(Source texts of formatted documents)

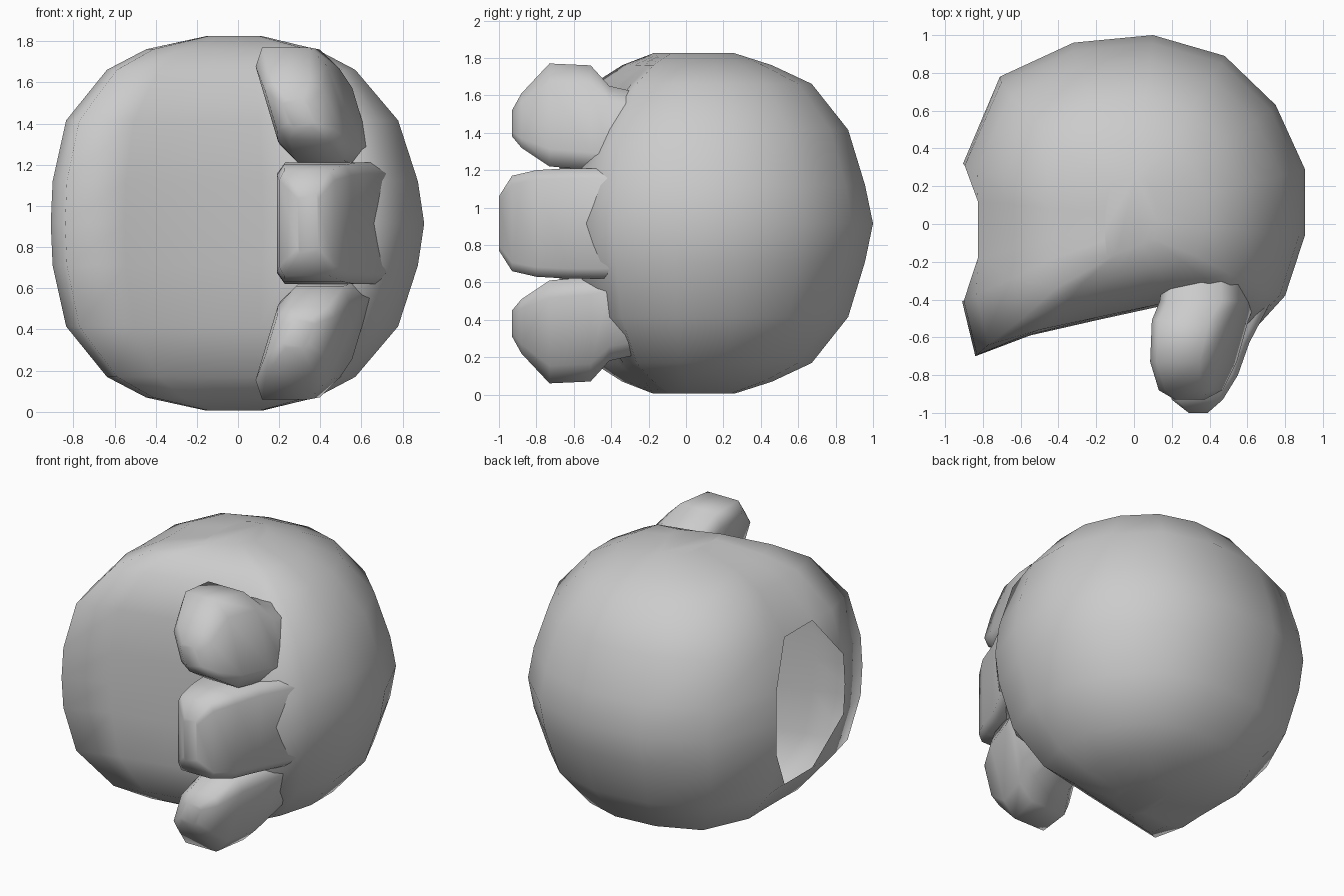
import bpy, bmesh

if "Cube" in bpy.data.objects:
    bpy.data.objects.remove(bpy.data.objects["Cube"])

grey = bpy.data.materials.new("plain grey")
grey.diffuse_color = (0.6, 0.6, 0.6, 1)
grey.use_nodes = True
grey.node_tree.nodes["Principled BSDF"].inputs["Base Color"].default_value = grey.diffuse_color
MID = 0.915


def finish(name, bm):
    bmesh.ops.recalc_face_normals(bm, faces=bm.faces)
    me = bpy.data.meshes.new(name)
    bm.to_mesh(me)
    bm.free()
    me.materials.append(grey)
    for p in me.polygons:
        p.use_smooth = True
    ob = bpy.data.objects.new(name, me)
    bpy.context.collection.objects.link(ob)
    return ob


# Rounded fist body: one plan outline, scaled level by level
outline = [(-.905, .32), (-.90, .13), (-.90, -.20), (-.91, -.41), (-.84, -.70),
           (-.55, -.59), (-.20, -.51), (.12, -.44), (.28, -.42), (.60, -.60),
           (.80, -.38), (.905, -.06), (.905, .29), (.75, .63), (.48, .89),
           (.10, 1.0), (-.32, .96), (-.71, .78)]
# Height fraction, then scale to the left, right, front and back, then front flattening
half = [(.225, .99, .966, .99, .955, 0), (.55, .918, .86, .92, .86, .45),
        (.82, .70, .63, .73, .655, 1), (.93, .49, .42, .52, .43, 1),
        (1.0, .17, .13, .30, .22, 1)]
levels = [(-h[0],) + h[1:] for h in reversed(half)] + [(0, 1, 1, 1, 1, 0)] + half


def body_point(i, t, left, right, front, back, flat):
    x, y = outline[i]
    # The palm front evens out towards the top and bottom
    if 5 <= i <= 9:
        y += (-.70 + .195 * (x + .84) - y) * flat
    return (x * (left if x < 0 else right),
            .05 + (y - .05) * (front if y < .05 else back), MID + .91 * t)


bm = bmesh.new()
n = len(outline)
rings = [[bm.verts.new(body_point(i, *lv)) for i in range(n)] for lv in levels]
for k in range(len(rings) - 1):
    lo, hi = rings[k], rings[k + 1]
    for i in range(n):
        j = (i + 1) % n
        # Eight-sided wrist opening on the left
        if i < 3 and k in (4, 5):
            continue
        if i < 3 and k in (3, 6):
            near, far = (hi, lo) if k == 3 else (lo, hi)
            if i == 0:
                bm.faces.new((near[0], far[0], far[1]))
            elif i == 2:
                bm.faces.new((near[3], far[3], far[2]))
            continue
        bm.faces.new((lo[i], lo[j], hi[j], hi[i]))
bm.faces.new(rings[0])
bm.faces.new(rings[-1])
bmesh.ops.delete(bm, geom=[v for v in bm.verts if not v.link_faces], context='VERTS')
finish("fist_body", bm)


# Fingers: chamfered box sections (y, left x, right x, low z, high z), leaning by shear
def finger(name, sections, c, shear=0.0, flip=False):
    corners = [(1, c), (c, 1), (-c, 1), (-1, c), (-1, -c), (-c, -1), (c, -1), (1, -c)]
    bm = bmesh.new()
    loops = []
    for y, x0, x1, z0, z1 in sections:
        ring = []
        for u, v in corners:
            dz = v * (z1 - z0) / 2
            x = (x0 + x1) / 2 + u * (x1 - x0) / 2 - shear * dz
            z = (z0 + z1) / 2 + dz
            ring.append(bm.verts.new((x, y, 2 * MID - z if flip else z)))
        loops.append(ring)
    for a, b in zip(loops, loops[1:]):
        for i in range(8):
            j = (i + 1) % 8
            bm.faces.new((a[i], a[j], b[j], b[i]))
    bm.faces.new(loops[-1])
    finish(name, bm)


finger("middle_finger", [(-.15, .28, .74, .64, 1.19), (-.42, .22, .72, .62, 1.21),
                         (-.63, .19, .61, .62, 1.21), (-.80, .19, .55, .63, 1.20),
                         (-.93, .20, .47, .66, 1.17), (-1.0, .29, .39, .77, 1.06)], .82)
outer = [(-.10, .22, .58, 1.20, 1.58), (-.41, .18, .60, 1.20, 1.65),
         (-.51, .15, .55, 1.20, 1.76), (-.73, .14, .49, 1.22, 1.77),
         (-.88, .16, .44, 1.32, 1.61), (-.93, .23, .36, 1.38, 1.52)]
finger("upper_finger", outer, .66, shear=.3)
finger("lower_finger", outer, .66, shear=.3, flip=True)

Task prompt:
Copy the data above word for word. Pictures stay out.

Exercise output:
import bpy, bmesh

if "Cube" in bpy.data.objects:
    bpy.data.objects.remove(bpy.data.objects["Cube"])

grey = bpy.data.materials.new("plain grey")
grey.diffuse_color = (0.6, 0.6, 0.6, 1)
grey.use_nodes = True
grey.node_tree.nodes["Principled BSDF"].inputs["Base Color"].default_value = grey.diffuse_color
MID = 0.915


def finish(name, bm):
    bmesh.ops.recalc_face_normals(bm, faces=bm.faces)
    me = bpy.data.meshes.new(name)
    bm.to_mesh(me)
    bm.free()
    me.materials.append(grey)
    for p in me.polygons:
        p.use_smooth = True
    ob = bpy.data.objects.new(name, me)
    bpy.context.collection.objects.link(ob)
    return ob


# Rounded fist body: one plan outline, scaled level by level
outline = [(-.905, .32), (-.90, .13), (-.90, -.20), (-.91, -.41), (-.84, -.70),
           (-.55, -.59), (-.20, -.51), (.12, -.44), (.28, -.42), (.60, -.60),
           (.80, -.38), (.905, -.06), (.905, .29), (.75, .63), (.48, .89),
           (.10, 1.0), (-.32, .96), (-.71, .78)]
# Height fraction, then scale to the left, right, front and back, then front flattening
half = [(.225, .99, .966, .99, .955, 0), (.55, .918, .86, .92, .86, .45),
        (.82, .70, .63, .73, .655, 1), (.93, .49, .42, .52, .43, 1),
        (1.0, .17, .13, .30, .22, 1)]
levels = [(-h[0],) + h[1:] for h in reversed(half)] + [(0, 1, 1, 1, 1, 0)] + half


def body_point(i, t, left, right, front, back, flat):
    x, y = outline[i]
    # The palm front evens out towards the top and bottom
    if 5 <= i <= 9:
        y += (-.70 + .195 * (x + .84) - y) * flat
    return (x * (left if x < 0 else right),
            .05 + (y - .05) * (front if y < .05 else back), MID + .91 * t)


bm = bmesh.new()
n = len(outline)
rings = [[bm.verts.new(body_point(i, *lv)) for i in range(n)] for lv in levels]
for k in range(len(rings) - 1):
    lo, hi = rings[k], rings[k + 1]
    for i in range(n):
        j = (i + 1) % n
        # Eight-sided wrist opening on the left
        if i < 3 and k in (4, 5):
            continue
        if i < 3 and k in (3, 6):
            near, far = (hi, lo) if k == 3 else (lo, hi)
            if i == 0:
                bm.faces.new((near[0], far[0], far[1]))
            elif i == 2:
                bm.faces.new((near[3], far[3], far[2]))
            continue
        bm.faces.new((lo[i], lo[j], hi[j], hi[i]))
bm.faces.new(rings[0])
bm.faces.new(rings[-1])
bmesh.ops.delete(bm, geom=[v for v in bm.verts if not v.link_faces], context='VERTS')
finish("fist_body", bm)


# Fingers: chamfered box sections (y, left x, right x, low z, high z), leaning by shear
def finger(name, sections, c, shear=0.0, flip=False):
    corners = [(1, c), (c, 1), (-c, 1), (-1, c), (-1, -c), (-c, -1), (c, -1), (1, -c)]
    bm = bmesh.new()
    loops = []
    for y, x0, x1, z0, z1 in sections:
        ring = []
        for u, v in corners:
            dz = v * (z1 - z0) / 2
            x = (x0 + x1) / 2 + u * (x1 - x0) / 2 - shear * dz
            z = (z0 + z1) / 2 + dz
            ring.append(bm.verts.new((x, y, 2 * MID - z if flip else z)))
        loops.append(ring)
    for a, b in zip(loops, loops[1:]):
        for i in range(8):
            j = (i + 1) % 8
            bm.faces.new((a[i], a[j], b[j], b[i]))
    bm.faces.new(loops[-1])
    finish(name, bm)


finger("middle_finger", [(-.15, .28, .74, .64, 1.19), (-.42, .22, .72, .62, 1.21),
                         (-.63, .19, .61, .62, 1.21), (-.80, .19, .55, .63, 1.20),
                         (-.93, .20, .47, .66, 1.17), (-1.0, .29, .39, .77, 1.06)], .82)
outer = [(-.10, .22, .58, 1.20, 1.58), (-.41, .18, .60, 1.20, 1.65),
         (-.51, .15, .55, 1.20, 1.76), (-.73, .14, .49, 1.22, 1.77),
         (-.88, .16, .44, 1.32, 1.61), (-.93, .23, .36, 1.38, 1.52)]
finger("upper_finger", outer, .66, shear=.3)
finger("lower_finger", outer, .66, shear=.3, flip=True)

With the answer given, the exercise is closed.